The cartilage in our knees performs an essential job, serving to cushion the impact between the thigh and knee bones and prevent them from rubbing against each other (via National Health Service). Sometimes, though, this cartilage can weaken and break down, and when this happens, things can start to get painful, fast (per the Cleveland Clinic). This condition, known as chondromalacia patella, increases the direct contact and friction between the knee and thigh bones. This results in grinding and pain through the knee, particularly when it’s put in a downward-facing movement like descending a staircase.
It’s important to point out that while the effects of chondromalacia patella sound dramatic, in many situations it’s possible to recover entirely from the condition.

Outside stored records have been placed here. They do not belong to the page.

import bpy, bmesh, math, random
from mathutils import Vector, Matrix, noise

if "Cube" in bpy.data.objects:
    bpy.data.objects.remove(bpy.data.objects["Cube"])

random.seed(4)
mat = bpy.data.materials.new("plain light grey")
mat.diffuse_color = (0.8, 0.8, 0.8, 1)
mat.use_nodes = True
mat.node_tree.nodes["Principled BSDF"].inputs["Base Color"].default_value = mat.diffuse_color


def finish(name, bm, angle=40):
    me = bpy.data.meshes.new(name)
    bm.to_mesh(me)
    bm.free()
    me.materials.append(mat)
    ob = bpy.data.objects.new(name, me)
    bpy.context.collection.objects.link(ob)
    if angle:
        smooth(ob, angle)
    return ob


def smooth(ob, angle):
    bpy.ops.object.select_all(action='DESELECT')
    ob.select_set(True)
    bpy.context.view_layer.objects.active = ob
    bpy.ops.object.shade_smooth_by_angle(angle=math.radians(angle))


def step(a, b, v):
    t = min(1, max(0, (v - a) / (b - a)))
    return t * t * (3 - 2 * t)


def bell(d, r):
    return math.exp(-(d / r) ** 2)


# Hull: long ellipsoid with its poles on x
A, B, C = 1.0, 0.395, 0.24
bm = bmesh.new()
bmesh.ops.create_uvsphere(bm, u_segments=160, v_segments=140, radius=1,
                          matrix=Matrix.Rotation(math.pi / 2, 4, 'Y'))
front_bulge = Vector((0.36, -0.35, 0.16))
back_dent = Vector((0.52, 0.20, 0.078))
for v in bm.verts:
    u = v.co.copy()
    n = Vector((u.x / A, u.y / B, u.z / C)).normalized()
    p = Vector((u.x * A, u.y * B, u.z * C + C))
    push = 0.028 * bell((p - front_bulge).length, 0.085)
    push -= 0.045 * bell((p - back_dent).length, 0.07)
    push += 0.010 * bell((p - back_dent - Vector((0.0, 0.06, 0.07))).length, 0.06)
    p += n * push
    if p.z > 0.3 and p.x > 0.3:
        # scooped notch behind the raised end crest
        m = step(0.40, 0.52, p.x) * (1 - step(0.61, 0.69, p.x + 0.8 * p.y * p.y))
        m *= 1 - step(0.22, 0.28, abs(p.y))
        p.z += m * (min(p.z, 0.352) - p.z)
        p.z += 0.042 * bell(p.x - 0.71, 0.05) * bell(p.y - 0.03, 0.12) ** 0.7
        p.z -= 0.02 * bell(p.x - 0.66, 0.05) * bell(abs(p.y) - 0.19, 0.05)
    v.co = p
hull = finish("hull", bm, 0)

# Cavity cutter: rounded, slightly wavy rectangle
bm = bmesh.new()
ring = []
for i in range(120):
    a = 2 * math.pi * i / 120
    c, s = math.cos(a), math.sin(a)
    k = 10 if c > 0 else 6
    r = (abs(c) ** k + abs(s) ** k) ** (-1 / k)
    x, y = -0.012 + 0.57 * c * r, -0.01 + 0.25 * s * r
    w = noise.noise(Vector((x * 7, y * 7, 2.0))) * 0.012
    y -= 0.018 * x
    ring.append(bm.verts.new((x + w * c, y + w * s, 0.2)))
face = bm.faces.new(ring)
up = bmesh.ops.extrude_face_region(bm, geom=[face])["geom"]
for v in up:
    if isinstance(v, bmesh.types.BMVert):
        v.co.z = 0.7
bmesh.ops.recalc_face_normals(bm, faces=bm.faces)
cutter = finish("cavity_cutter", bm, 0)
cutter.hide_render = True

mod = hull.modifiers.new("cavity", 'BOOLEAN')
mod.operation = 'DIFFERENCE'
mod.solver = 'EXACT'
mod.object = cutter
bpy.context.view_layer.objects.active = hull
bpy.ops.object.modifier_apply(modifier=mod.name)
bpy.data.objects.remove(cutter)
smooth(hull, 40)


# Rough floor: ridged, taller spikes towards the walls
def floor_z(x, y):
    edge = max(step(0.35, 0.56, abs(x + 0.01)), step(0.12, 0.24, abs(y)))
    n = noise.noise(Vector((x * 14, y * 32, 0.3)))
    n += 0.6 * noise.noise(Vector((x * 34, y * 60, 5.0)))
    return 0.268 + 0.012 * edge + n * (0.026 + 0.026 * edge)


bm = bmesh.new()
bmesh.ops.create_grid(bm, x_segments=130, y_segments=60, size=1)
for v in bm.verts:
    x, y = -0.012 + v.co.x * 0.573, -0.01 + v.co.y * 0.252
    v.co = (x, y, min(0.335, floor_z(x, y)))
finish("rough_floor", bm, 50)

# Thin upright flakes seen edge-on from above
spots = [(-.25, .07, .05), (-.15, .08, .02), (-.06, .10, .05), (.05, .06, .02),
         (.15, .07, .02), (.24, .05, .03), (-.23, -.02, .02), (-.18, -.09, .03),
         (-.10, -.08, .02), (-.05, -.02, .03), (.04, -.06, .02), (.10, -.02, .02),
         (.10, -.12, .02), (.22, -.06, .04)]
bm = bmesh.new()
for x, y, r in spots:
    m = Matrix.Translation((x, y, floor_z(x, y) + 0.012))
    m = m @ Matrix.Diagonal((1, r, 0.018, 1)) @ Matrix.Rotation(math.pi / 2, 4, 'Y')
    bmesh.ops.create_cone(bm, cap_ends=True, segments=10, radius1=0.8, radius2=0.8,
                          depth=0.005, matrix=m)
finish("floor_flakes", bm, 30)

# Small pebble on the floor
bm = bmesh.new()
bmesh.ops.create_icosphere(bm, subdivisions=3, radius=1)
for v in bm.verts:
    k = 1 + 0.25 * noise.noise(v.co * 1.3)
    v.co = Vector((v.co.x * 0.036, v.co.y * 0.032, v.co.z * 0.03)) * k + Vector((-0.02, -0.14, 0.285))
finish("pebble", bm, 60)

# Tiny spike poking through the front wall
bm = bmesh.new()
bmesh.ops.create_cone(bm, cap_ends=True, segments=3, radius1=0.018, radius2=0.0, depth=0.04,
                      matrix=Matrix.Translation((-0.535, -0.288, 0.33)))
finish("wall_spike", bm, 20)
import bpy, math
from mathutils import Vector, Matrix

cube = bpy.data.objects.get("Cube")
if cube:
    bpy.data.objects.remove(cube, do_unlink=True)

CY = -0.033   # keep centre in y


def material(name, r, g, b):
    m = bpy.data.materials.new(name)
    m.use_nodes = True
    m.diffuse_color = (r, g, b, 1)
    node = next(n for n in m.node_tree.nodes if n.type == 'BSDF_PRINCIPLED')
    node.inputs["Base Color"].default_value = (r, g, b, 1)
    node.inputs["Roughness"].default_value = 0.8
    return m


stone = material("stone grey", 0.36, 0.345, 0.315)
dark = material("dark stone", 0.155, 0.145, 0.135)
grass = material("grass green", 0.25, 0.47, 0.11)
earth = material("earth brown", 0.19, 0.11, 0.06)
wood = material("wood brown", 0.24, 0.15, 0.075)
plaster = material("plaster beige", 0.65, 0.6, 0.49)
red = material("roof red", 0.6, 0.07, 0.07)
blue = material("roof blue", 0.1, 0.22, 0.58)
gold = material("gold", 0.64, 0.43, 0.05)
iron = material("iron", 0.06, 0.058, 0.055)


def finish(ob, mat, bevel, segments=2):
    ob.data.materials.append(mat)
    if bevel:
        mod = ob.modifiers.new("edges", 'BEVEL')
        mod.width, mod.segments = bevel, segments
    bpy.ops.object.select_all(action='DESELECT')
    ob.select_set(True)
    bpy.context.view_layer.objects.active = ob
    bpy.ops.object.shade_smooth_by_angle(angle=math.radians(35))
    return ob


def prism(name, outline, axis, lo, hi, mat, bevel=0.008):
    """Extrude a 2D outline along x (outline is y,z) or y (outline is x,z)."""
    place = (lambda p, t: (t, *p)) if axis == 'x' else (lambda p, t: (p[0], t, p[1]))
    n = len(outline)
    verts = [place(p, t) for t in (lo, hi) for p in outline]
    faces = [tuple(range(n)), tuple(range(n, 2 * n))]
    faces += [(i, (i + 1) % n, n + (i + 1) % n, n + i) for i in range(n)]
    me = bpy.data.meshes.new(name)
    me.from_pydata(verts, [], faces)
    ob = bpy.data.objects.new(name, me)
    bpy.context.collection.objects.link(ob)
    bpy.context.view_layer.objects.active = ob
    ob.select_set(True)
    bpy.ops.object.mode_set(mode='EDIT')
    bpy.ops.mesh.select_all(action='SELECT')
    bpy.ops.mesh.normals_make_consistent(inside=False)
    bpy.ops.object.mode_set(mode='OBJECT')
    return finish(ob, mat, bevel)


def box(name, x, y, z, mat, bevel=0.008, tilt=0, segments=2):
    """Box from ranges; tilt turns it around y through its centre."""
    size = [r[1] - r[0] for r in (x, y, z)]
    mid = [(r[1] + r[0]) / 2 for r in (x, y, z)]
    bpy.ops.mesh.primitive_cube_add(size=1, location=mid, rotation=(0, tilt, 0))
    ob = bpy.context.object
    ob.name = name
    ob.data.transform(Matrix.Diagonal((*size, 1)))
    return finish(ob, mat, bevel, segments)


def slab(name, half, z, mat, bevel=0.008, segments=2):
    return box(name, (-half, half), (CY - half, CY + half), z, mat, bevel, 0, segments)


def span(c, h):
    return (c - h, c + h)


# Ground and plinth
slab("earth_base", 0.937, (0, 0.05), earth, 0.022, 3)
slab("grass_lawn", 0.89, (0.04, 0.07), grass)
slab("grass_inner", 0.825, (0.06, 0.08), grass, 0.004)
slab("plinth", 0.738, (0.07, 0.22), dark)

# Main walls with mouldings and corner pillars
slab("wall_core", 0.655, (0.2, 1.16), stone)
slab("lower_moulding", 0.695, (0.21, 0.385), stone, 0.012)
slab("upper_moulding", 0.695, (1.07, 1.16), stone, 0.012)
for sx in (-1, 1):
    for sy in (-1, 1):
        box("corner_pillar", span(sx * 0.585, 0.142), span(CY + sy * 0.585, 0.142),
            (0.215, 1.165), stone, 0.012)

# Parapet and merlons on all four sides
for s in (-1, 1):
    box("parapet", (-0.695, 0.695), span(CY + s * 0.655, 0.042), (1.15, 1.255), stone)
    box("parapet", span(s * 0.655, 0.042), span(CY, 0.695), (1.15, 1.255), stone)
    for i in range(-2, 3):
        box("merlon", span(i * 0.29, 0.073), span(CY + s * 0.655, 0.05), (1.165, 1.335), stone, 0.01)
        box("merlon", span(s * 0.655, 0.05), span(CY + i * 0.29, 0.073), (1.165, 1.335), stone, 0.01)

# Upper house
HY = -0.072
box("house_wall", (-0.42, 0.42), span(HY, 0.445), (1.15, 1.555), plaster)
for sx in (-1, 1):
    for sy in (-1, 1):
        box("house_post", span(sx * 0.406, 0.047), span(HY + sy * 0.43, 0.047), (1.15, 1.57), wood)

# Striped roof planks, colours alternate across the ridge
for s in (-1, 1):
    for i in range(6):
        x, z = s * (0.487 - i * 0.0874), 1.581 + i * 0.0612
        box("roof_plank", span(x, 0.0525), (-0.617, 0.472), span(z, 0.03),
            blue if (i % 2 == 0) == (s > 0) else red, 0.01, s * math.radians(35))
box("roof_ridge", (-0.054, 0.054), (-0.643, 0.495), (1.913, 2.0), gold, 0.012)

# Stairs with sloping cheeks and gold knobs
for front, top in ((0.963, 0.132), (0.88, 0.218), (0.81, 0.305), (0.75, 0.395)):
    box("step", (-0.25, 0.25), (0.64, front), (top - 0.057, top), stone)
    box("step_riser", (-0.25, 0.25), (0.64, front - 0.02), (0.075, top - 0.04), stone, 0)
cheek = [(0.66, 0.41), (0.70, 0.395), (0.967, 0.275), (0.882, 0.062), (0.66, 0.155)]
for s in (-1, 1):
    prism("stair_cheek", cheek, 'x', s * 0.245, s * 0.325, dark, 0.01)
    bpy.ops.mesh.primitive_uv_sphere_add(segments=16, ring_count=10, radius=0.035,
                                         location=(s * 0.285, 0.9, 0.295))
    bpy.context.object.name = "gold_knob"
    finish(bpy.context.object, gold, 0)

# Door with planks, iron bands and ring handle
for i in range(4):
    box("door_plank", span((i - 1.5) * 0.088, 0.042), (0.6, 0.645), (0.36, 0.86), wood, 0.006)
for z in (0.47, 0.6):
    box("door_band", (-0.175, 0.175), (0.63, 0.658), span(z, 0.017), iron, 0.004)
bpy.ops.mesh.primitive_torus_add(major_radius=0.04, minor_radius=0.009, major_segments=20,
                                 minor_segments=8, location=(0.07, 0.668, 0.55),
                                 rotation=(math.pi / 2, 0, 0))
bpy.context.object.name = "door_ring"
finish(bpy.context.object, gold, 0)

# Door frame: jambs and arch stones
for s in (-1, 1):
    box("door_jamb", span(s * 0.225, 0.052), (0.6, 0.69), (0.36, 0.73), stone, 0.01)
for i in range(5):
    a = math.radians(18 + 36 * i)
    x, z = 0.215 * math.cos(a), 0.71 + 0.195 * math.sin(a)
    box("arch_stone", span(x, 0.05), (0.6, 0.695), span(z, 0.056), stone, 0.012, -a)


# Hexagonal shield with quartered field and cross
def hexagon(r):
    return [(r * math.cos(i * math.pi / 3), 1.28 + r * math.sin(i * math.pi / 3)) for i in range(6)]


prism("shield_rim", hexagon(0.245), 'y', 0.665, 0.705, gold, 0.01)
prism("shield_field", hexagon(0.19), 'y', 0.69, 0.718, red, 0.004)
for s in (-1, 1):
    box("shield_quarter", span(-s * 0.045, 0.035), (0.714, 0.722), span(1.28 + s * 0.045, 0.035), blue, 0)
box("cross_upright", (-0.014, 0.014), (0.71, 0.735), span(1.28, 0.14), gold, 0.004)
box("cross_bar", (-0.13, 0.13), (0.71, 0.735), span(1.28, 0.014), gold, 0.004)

To do that, though, it’s important to rest the knee as much as possible. A cold pack or over-the-counter pain reliever can mitigate symptoms, and you might also want to think about how you can alter your lifestyle to take pressure away from your knees. If your exercise regimen is especially impactful on your knee joints, for example, you may want to consider lower-impact activities.
Pain behind the knee can be a mysterious thing, and hard to diagnose. So what if we told you that the pain behind your knee may not actually be behind your knee at all? Mind blown yet? Don’t worry, us too. As it turns out, pain that manifests itself in your knee may come all the way from your back, as referred pain that occurs as a result of your nerves (per Physio.co.uk). Nerves that run from your lower back to your knees can sustain damage in your lumbar spine, thanks to disc damage or arthritis, and the pain then pops up at the other end of the nerve. As if the body wasn’t confusing enough.
Referred pain due to nerve damage can often be accompanied by loss of sensitivity, sensations of pins and needles, or a tingly, prickly feeling. It’s important to diagnose and treat nerve damage as soon as possible. Adjustments to your posture may be made, and the area may be treated with muscle therapy, via manipulation or massage. Functional electrical stimulation (or FES) may also be used.
How can I treat pain in the back of my knee?
If the pain behind your knee is significant, it’s vital that you seek medical attention to determine the right course of treatment. But what about in the first instance? How do you treat the knee pain that you’ve got right now, especially if it’s down to a sudden injury or movement?
The first thing you need to do is, quite simply, stop moving (per Healthline). Resting your knee immediately after the pain is experienced is the best thing you can do, primarily to give your knee a rest and to avoid any further damage (via Better Health Channel). Your focus should then be on encouraging healing and reducing swelling as much as possible. Icing your knee throughout the day can bring redness and swelling down, as can elevating it. It’s important to raise your knee above your heart when you’re elevating the limb — this encourages the swelling to dissipate more than just raising it slightly (per Medical News Today). Compression equipment like bandages or straps are also super helpful to wear around your knee, to give you additional support, particularly when you have to move around. Crucially, though, if these methods do not solve the problem entirely, book in to see your doctor. They can guide you on your long-term options and how to avoid further problems.